June 16th, 2009, 09:22 PM
Thanks for the great reply, i am considering saving money and buying his share and i will pay for all our fees in the meantime if necessary.
Originally Posted by Ci-Theo
Yes, we are registered, so it is a little complicated and i am close friends with some of the clients so i dont want to sell them.
June 18th, 2009, 12:47 PM
If you really want to save the business, you don't have any other choice but to continue working on it. Well, for the issue of not working and doesn't want to contribute any additional capital, he's doing the right thing that he needs to sell his share. However, it doesn't necessarily mean that you need to buy his share. He must not even force you to buy his share in an excessive amount. Tell him to find other person who's interested with his share. Do this only if its OK with you...
Originally Posted by bigideaguy
August 11th, 2009, 07:53 PM
You don't say how much the expenses are. If they are small just keep paying it yourself. I would send him a bill for the amount due, and just let it add up. Keep working on the biz. If he's your friend you don't want a messy break up. Let him know how you honestly feel (He's being unreasonable) & what you'd be willing to pay or whatever (less his past due amount of course). Eventually he'll owe more than his equity.
Make sure he knows he or the new owner will need to pay you the past due amount upon transfer & you would also want to OK any buyer.

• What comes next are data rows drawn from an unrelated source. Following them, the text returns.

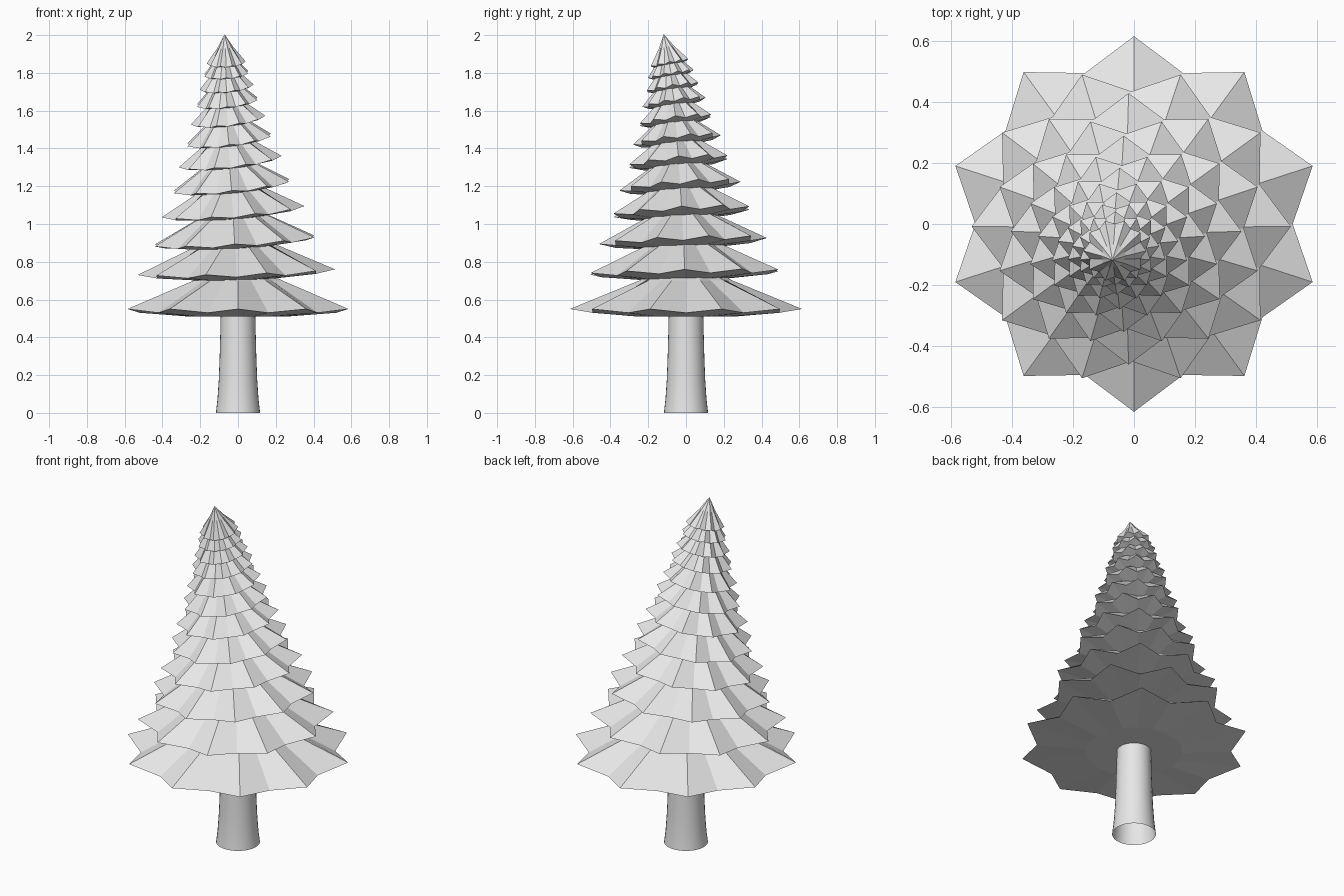
import bpy, bmesh, math

if "Cube" in bpy.data.objects:
    bpy.data.objects.remove(bpy.data.objects["Cube"])

grey = bpy.data.materials.new("plain_grey")
grey.diffuse_color = (0.8, 0.8, 0.8, 1)
grey.use_nodes = True
grey.node_tree.nodes["Principled BSDF"].inputs["Base Color"].default_value = grey.diffuse_color


def finish(name, bm):
    me = bpy.data.meshes.new(name)
    bm.to_mesh(me)
    bm.free()
    me.materials.append(grey)
    ob = bpy.data.objects.new(name, me)
    bpy.context.collection.objects.link(ob)
    return ob


def bridge(bm, a, b):
    n = len(a)
    for i in range(n):
        j = (i + 1) % n
        bm.faces.new((a[i], a[j], b[j], b[i]))


# Trunk: flared round tube, open underneath
bm = bmesh.new()
rings = []
for r, z in [(0.117, 0), (0.109, 0.07), (0.102, 0.17), (0.097, 0.3), (0.093, 0.45), (0.09, 0.6)]:
    rings.append([bm.verts.new((r * math.cos(i * math.tau / 32), r * math.sin(i * math.tau / 32), z))
                  for i in range(32)])
for a, b in zip(rings, rings[1:]):
    bridge(bm, a, b)
trunk = finish("trunk", bm)
for p in trunk.data.polygons:
    p.use_smooth = True

# Foliage: ten-pointed tiers that shrink, lean and alternate by half a step
heights = [0.55, 0.745, 0.91, 1.065, 1.20, 1.33, 1.445, 1.55, 1.645, 1.725, 1.795, 1.855]
for k, z0 in enumerate(heights):
    rad = 0.615 * 0.85 ** k
    h = 0.28 * 0.945 ** k
    cx = -0.0625 * math.sin(math.pi / 2 * k / 11)
    cy = -0.008 * k
    tx = 0.12 * math.sin(math.pi * k / 13)
    ty = 0.018 * k
    turn = math.radians(18 if k % 2 == 0 else 0)
    bm = bmesh.new()

    def vert(x, y, z):
        return bm.verts.new((cx + x - tx * z, cy + y - ty * z, z0 + z + tx * x + ty * y))

    def ring(tip, valley, ztip, zvalley):
        out = []
        for i in range(20):
            a = turn + i * math.pi / 10
            r, z = (valley, zvalley) if i % 2 else (tip, ztip)
            out.append(vert(r * rad * math.cos(a), r * rad * math.sin(a), z))
        return out

    drop = 0.04 * 0.93 ** k
    base = ring(0.42, 0.42, -drop, -drop)
    rim = ring(1, 0.845, 0, -drop * 0.5)
    mid = ring(0.4, 0.36, h * 0.54, h * 0.54)
    bridge(bm, base, rim)
    bridge(bm, rim, mid)
    bm.faces.new(base[::-1])
    apex = vert(0, 0, h)
    for i in range(20):
        bm.faces.new((mid[i], mid[(i + 1) % 20], apex))
    finish(f"foliage_tier_{k + 1}", bm)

You mention a contract. I assume there is no provision for 1 party basically abandoning the business. Should other options not work I would get something written up to "fire" or suspend him for not upholding his end since that is what he seems to have done

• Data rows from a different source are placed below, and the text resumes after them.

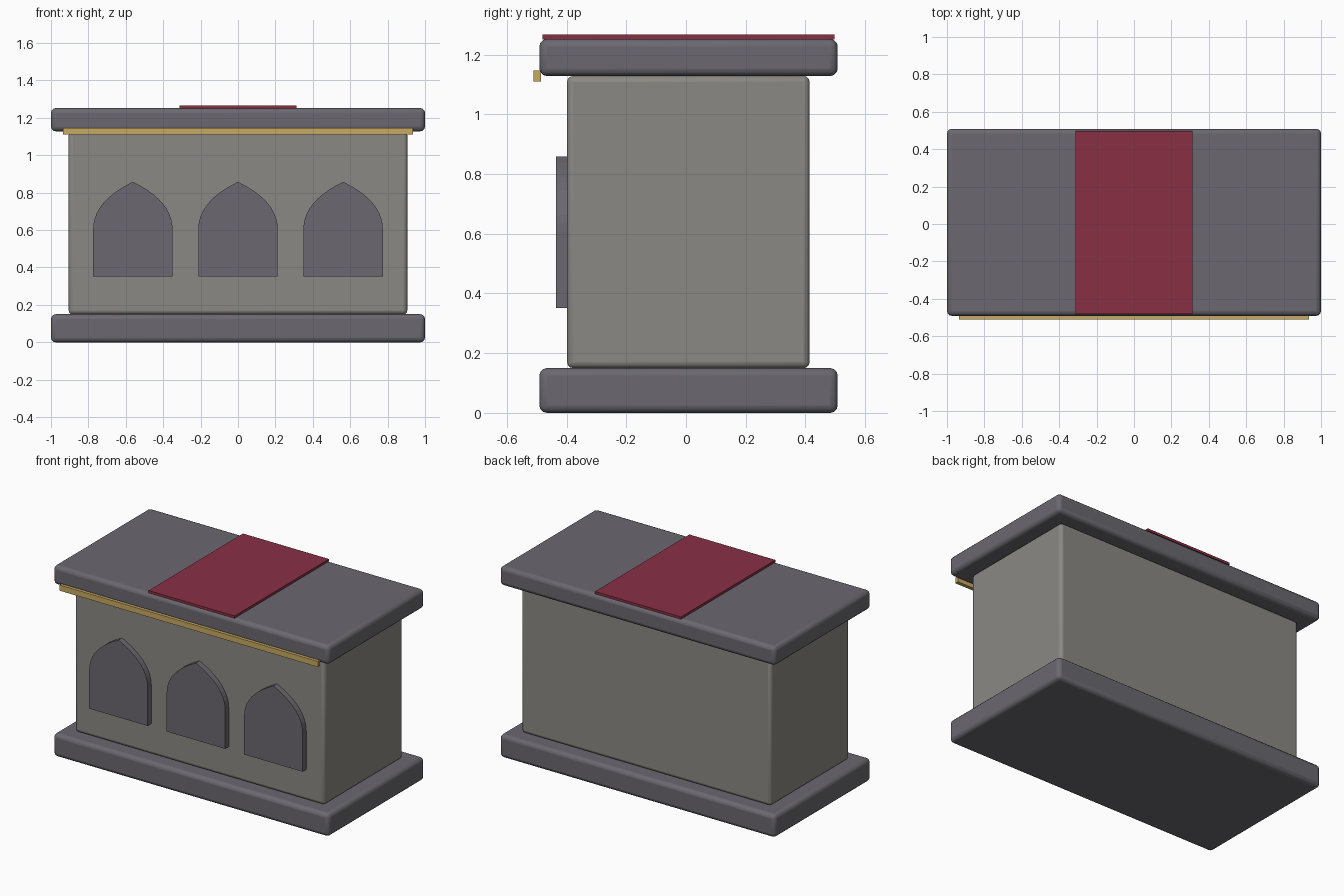
import bpy, bmesh

if "Cube" in bpy.data.objects:
    bpy.data.objects.remove(bpy.data.objects["Cube"])


def material(name, rgb):
    m = bpy.data.materials.new(name)
    m.diffuse_color = (*rgb, 1)
    m.use_nodes = True
    m.node_tree.nodes["Principled BSDF"].inputs["Base Color"].default_value = m.diffuse_color
    return m


STONE = material("pale_stone", (0.26, 0.25, 0.23))
DARK = material("dark_stone", (0.145, 0.14, 0.16))
GOLD = material("gold", (0.58, 0.40, 0.12))
CLOTH = material("red_cloth", (0.25, 0.03, 0.06))


def finish(name, bm, mat, bevel=0):
    bmesh.ops.recalc_face_normals(bm, faces=bm.faces)
    mesh = bpy.data.meshes.new(name)
    bm.to_mesh(mesh)
    bm.free()
    ob = bpy.data.objects.new(name, mesh)
    bpy.context.collection.objects.link(ob)
    mesh.materials.append(mat)
    if bevel:
        mod = ob.modifiers.new("rounded_edges", 'BEVEL')
        mod.width, mod.segments = bevel, 3
        bpy.ops.object.select_all(action='DESELECT')
        ob.select_set(True)
        bpy.context.view_layer.objects.active = ob
        bpy.ops.object.shade_smooth_by_angle()
    return ob


def box(name, half_x, y, z, mat, bevel=0):
    bm = bmesh.new()
    bmesh.ops.create_cube(bm, size=1)
    for v in bm.verts:
        v.co.x *= 2 * half_x
        v.co.y = y[0] if v.co.y < 0 else y[1]
        v.co.z = z[0] if v.co.z < 0 else z[1]
    return finish(name, bm, mat, bevel)


def arch_panel(name, cx):
    # Straight jambs, then quadratic curves meeting at a point
    w, foot, spring, ctrl, apex = 0.212, 0.352, 0.605, 0.755, 0.858
    n = 10
    side = [(w, foot)]
    for i in range(n + 1):
        t = i / n
        side.append((w * (1 - t * t),
                     (1 - t) ** 2 * spring + 2 * t * (1 - t) * ctrl + t * t * apex))
    outline = side + [(-x, z) for x, z in reversed(side[:-1])]
    bm = bmesh.new()
    face = bm.faces.new([bm.verts.new((cx + x, -0.436, z)) for x, z in outline])
    ext = bmesh.ops.extrude_face_region(bm, geom=[face], use_keep_orig=True)
    verts = [g for g in ext["geom"] if isinstance(g, bmesh.types.BMVert)]
    bmesh.ops.translate(bm, verts=verts, vec=(0, 0.044, 0))
    return finish(name, bm, DARK)


# Stone masses
box("base_plinth", 1.0, (-0.491, 0.508), (0, 0.15), DARK, 0.025)
box("altar_body", 0.905, (-0.398, 0.414), (0.15, 1.128), STONE, 0.02)
box("top_slab", 1.0, (-0.491, 0.508), (1.128, 1.252), DARK, 0.025)

# Front decoration
for label, x in (("left", -0.562), ("middle", 0), ("right", 0.562)):
    arch_panel(label + "_arch_panel", x)
box("gold_trim", 0.936, (-0.51, -0.486), (1.11, 1.147), GOLD)

# Cloth runner
box("cloth_runner", 0.312, (-0.481, 0.497), (1.251, 1.267), CLOTH)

September 7th, 2009, 10:32 PM
yea, there was nothing in the contract about a partner not paying or anything like that and what happends if one refuses to pay. All it said was that each partner should pay an equal share of expenses.

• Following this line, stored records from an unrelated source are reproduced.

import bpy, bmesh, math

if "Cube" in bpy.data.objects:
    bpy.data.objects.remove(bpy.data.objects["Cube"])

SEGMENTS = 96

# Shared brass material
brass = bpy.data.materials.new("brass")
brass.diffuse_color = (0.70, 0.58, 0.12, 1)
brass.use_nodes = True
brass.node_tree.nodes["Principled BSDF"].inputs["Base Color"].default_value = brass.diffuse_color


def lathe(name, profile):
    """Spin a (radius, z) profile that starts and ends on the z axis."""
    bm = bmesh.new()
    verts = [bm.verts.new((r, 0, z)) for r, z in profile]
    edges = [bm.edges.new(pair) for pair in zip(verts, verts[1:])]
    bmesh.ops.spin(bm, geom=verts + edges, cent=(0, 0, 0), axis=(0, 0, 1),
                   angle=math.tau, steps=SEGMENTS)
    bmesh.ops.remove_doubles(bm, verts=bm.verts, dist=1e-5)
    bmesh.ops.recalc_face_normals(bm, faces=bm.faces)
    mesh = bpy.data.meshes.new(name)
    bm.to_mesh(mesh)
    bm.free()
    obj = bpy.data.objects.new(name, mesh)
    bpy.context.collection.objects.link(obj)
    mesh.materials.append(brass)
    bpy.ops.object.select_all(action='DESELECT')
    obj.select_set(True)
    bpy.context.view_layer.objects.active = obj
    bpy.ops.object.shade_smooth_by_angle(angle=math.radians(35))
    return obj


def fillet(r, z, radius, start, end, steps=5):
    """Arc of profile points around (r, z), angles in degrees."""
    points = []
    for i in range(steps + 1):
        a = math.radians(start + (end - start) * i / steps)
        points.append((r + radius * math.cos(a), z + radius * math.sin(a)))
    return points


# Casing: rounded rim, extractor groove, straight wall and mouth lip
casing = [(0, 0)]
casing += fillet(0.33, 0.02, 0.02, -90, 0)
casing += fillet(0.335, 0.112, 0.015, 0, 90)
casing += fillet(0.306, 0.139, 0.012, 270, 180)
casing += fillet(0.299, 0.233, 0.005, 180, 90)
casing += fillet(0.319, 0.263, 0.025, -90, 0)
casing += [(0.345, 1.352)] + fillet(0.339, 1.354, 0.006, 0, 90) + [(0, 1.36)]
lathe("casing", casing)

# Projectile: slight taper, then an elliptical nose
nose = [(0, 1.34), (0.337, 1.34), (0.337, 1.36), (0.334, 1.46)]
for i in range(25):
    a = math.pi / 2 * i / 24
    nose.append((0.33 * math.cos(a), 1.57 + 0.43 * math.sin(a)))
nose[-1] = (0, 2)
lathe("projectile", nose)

I got a better job during the summer and was able to take the business and get him to agree to sign a new contract breaking the old contract and selling the business to me for all of the money he put in to the business so far. after i calculated what we spent compared to what we had both split in profits it came down to about $300 which was much easier, now i run the business myself and managed to spend the extra summer money to advertise and get more clients which has gotten me even with fees for each month, or atleast almost even. I am still struggling a little bit with unexpected expenses, but i a managing so far.
Thanks for all the help, this is a lesson for any future business contracts and partnerships
September 15th, 2009, 10:42 AM
Frankly What I would Do
This is a "Classic happening," although I have little specifics.
Originally Posted by bigideaguy
document your partner's inactivity and move on.
Don't worry about present bills. Grab all the customers you have and inform them. Actually when I think deeper into this, your partner's inactivity is grounds for "breach in agreement."
In other words your partner is liable for suite or natural breach.
Move on and streamline your machine. Keep all the assets that you have attained and defy your partner as he/she has defied you. I suggest giving you partner a written warning listing the problems in the form of certified letter. If he does not respond, this solidifies the breach. Being in business takes courage.
September 17th, 2009, 04:05 AM
Originally Posted by Doug G